======== Data extracts ========

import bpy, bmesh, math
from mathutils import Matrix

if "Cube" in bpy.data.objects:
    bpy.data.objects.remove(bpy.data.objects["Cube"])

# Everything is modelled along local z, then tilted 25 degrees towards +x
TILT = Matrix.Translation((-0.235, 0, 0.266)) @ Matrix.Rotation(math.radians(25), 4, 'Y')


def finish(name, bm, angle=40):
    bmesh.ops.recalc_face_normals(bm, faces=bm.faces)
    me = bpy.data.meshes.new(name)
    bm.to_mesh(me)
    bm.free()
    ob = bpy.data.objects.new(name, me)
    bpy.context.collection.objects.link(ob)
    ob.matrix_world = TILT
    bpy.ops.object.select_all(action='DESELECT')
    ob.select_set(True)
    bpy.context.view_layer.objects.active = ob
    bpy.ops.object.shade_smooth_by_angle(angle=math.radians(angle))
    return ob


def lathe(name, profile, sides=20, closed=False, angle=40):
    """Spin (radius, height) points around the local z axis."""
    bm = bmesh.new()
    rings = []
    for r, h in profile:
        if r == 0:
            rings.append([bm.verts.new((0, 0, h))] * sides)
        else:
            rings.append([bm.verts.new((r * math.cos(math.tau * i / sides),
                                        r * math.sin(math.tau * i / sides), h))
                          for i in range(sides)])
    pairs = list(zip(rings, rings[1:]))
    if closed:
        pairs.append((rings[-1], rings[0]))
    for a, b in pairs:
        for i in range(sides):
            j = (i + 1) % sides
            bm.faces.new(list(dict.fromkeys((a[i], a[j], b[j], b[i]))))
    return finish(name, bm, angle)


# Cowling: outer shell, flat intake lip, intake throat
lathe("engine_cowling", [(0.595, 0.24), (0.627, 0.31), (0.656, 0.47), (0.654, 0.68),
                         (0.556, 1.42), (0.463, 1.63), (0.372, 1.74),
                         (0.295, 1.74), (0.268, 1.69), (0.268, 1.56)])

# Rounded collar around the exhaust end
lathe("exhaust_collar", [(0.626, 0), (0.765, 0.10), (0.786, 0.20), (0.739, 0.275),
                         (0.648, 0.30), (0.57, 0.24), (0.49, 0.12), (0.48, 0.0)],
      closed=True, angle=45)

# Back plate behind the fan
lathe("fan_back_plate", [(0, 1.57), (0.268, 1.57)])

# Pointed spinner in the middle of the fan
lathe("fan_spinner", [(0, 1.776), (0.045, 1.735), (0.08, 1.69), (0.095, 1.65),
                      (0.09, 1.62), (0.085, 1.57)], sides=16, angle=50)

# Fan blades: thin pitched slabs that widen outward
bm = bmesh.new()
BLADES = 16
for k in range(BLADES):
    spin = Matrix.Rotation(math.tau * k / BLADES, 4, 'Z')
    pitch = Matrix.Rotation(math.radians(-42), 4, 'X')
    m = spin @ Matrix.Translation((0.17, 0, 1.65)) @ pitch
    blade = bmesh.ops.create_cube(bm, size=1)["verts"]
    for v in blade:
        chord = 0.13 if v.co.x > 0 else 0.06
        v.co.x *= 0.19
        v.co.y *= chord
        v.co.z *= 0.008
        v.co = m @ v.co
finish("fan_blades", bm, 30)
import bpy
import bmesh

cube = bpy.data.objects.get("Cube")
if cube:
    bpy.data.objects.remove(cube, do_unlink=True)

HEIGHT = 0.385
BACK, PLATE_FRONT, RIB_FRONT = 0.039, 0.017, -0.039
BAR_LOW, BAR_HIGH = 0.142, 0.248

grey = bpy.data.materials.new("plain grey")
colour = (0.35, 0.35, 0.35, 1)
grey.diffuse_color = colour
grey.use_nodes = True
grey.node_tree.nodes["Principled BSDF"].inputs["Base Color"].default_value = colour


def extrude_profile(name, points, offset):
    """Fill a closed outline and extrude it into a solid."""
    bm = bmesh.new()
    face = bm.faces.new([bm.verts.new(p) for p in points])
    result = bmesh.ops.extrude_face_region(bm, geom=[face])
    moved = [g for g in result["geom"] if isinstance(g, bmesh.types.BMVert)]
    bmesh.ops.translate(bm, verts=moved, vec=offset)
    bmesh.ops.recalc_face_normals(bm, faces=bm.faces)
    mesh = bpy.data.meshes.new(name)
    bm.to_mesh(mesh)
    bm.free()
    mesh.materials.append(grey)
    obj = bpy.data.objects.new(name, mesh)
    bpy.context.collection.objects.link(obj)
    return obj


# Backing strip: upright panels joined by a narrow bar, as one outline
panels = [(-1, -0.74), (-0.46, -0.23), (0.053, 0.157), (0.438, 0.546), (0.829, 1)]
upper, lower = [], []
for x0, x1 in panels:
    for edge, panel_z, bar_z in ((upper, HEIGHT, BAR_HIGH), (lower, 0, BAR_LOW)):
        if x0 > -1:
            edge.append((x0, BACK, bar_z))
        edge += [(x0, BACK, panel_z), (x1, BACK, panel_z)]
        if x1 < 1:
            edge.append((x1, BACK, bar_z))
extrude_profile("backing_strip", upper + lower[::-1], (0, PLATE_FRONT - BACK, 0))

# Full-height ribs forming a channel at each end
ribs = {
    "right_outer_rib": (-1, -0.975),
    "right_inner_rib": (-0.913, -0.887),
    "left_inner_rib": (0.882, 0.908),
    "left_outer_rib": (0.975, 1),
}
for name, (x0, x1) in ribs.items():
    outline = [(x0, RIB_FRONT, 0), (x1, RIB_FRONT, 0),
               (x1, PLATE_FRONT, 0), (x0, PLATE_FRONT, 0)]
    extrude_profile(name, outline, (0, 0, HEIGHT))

========

Problem to solve: Would you restate the entries word for word, omitting none?

Solution to the problem:
import bpy, bmesh, math
from mathutils import Matrix

if "Cube" in bpy.data.objects:
    bpy.data.objects.remove(bpy.data.objects["Cube"])

# Everything is modelled along local z, then tilted 25 degrees towards +x
TILT = Matrix.Translation((-0.235, 0, 0.266)) @ Matrix.Rotation(math.radians(25), 4, 'Y')


def finish(name, bm, angle=40):
    bmesh.ops.recalc_face_normals(bm, faces=bm.faces)
    me = bpy.data.meshes.new(name)
    bm.to_mesh(me)
    bm.free()
    ob = bpy.data.objects.new(name, me)
    bpy.context.collection.objects.link(ob)
    ob.matrix_world = TILT
    bpy.ops.object.select_all(action='DESELECT')
    ob.select_set(True)
    bpy.context.view_layer.objects.active = ob
    bpy.ops.object.shade_smooth_by_angle(angle=math.radians(angle))
    return ob


def lathe(name, profile, sides=20, closed=False, angle=40):
    """Spin (radius, height) points around the local z axis."""
    bm = bmesh.new()
    rings = []
    for r, h in profile:
        if r == 0:
            rings.append([bm.verts.new((0, 0, h))] * sides)
        else:
            rings.append([bm.verts.new((r * math.cos(math.tau * i / sides),
                                        r * math.sin(math.tau * i / sides), h))
                          for i in range(sides)])
    pairs = list(zip(rings, rings[1:]))
    if closed:
        pairs.append((rings[-1], rings[0]))
    for a, b in pairs:
        for i in range(sides):
            j = (i + 1) % sides
            bm.faces.new(list(dict.fromkeys((a[i], a[j], b[j], b[i]))))
    return finish(name, bm, angle)


# Cowling: outer shell, flat intake lip, intake throat
lathe("engine_cowling", [(0.595, 0.24), (0.627, 0.31), (0.656, 0.47), (0.654, 0.68),
                         (0.556, 1.42), (0.463, 1.63), (0.372, 1.74),
                         (0.295, 1.74), (0.268, 1.69), (0.268, 1.56)])

# Rounded collar around the exhaust end
lathe("exhaust_collar", [(0.626, 0), (0.765, 0.10), (0.786, 0.20), (0.739, 0.275),
                         (0.648, 0.30), (0.57, 0.24), (0.49, 0.12), (0.48, 0.0)],
      closed=True, angle=45)

# Back plate behind the fan
lathe("fan_back_plate", [(0, 1.57), (0.268, 1.57)])

# Pointed spinner in the middle of the fan
lathe("fan_spinner", [(0, 1.776), (0.045, 1.735), (0.08, 1.69), (0.095, 1.65),
                      (0.09, 1.62), (0.085, 1.57)], sides=16, angle=50)

# Fan blades: thin pitched slabs that widen outward
bm = bmesh.new()
BLADES = 16
for k in range(BLADES):
    spin = Matrix.Rotation(math.tau * k / BLADES, 4, 'Z')
    pitch = Matrix.Rotation(math.radians(-42), 4, 'X')
    m = spin @ Matrix.Translation((0.17, 0, 1.65)) @ pitch
    blade = bmesh.ops.create_cube(bm, size=1)["verts"]
    for v in blade:
        chord = 0.13 if v.co.x > 0 else 0.06
        v.co.x *= 0.19
        v.co.y *= chord
        v.co.z *= 0.008
        v.co = m @ v.co
finish("fan_blades", bm, 30)
import bpy
import bmesh

cube = bpy.data.objects.get("Cube")
if cube:
    bpy.data.objects.remove(cube, do_unlink=True)

HEIGHT = 0.385
BACK, PLATE_FRONT, RIB_FRONT = 0.039, 0.017, -0.039
BAR_LOW, BAR_HIGH = 0.142, 0.248

grey = bpy.data.materials.new("plain grey")
colour = (0.35, 0.35, 0.35, 1)
grey.diffuse_color = colour
grey.use_nodes = True
grey.node_tree.nodes["Principled BSDF"].inputs["Base Color"].default_value = colour


def extrude_profile(name, points, offset):
    """Fill a closed outline and extrude it into a solid."""
    bm = bmesh.new()
    face = bm.faces.new([bm.verts.new(p) for p in points])
    result = bmesh.ops.extrude_face_region(bm, geom=[face])
    moved = [g for g in result["geom"] if isinstance(g, bmesh.types.BMVert)]
    bmesh.ops.translate(bm, verts=moved, vec=offset)
    bmesh.ops.recalc_face_normals(bm, faces=bm.faces)
    mesh = bpy.data.meshes.new(name)
    bm.to_mesh(mesh)
    bm.free()
    mesh.materials.append(grey)
    obj = bpy.data.objects.new(name, mesh)
    bpy.context.collection.objects.link(obj)
    return obj


# Backing strip: upright panels joined by a narrow bar, as one outline
panels = [(-1, -0.74), (-0.46, -0.23), (0.053, 0.157), (0.438, 0.546), (0.829, 1)]
upper, lower = [], []
for x0, x1 in panels:
    for edge, panel_z, bar_z in ((upper, HEIGHT, BAR_HIGH), (lower, 0, BAR_LOW)):
        if x0 > -1:
            edge.append((x0, BACK, bar_z))
        edge += [(x0, BACK, panel_z), (x1, BACK, panel_z)]
        if x1 < 1:
            edge.append((x1, BACK, bar_z))
extrude_profile("backing_strip", upper + lower[::-1], (0, PLATE_FRONT - BACK, 0))

# Full-height ribs forming a channel at each end
ribs = {
    "right_outer_rib": (-1, -0.975),
    "right_inner_rib": (-0.913, -0.887),
    "left_inner_rib": (0.882, 0.908),
    "left_outer_rib": (0.975, 1),
}
for name, (x0, x1) in ribs.items():
    outline = [(x0, RIB_FRONT, 0), (x1, RIB_FRONT, 0),
               (x1, PLATE_FRONT, 0), (x0, PLATE_FRONT, 0)]
    extrude_profile(name, outline, (0, 0, HEIGHT))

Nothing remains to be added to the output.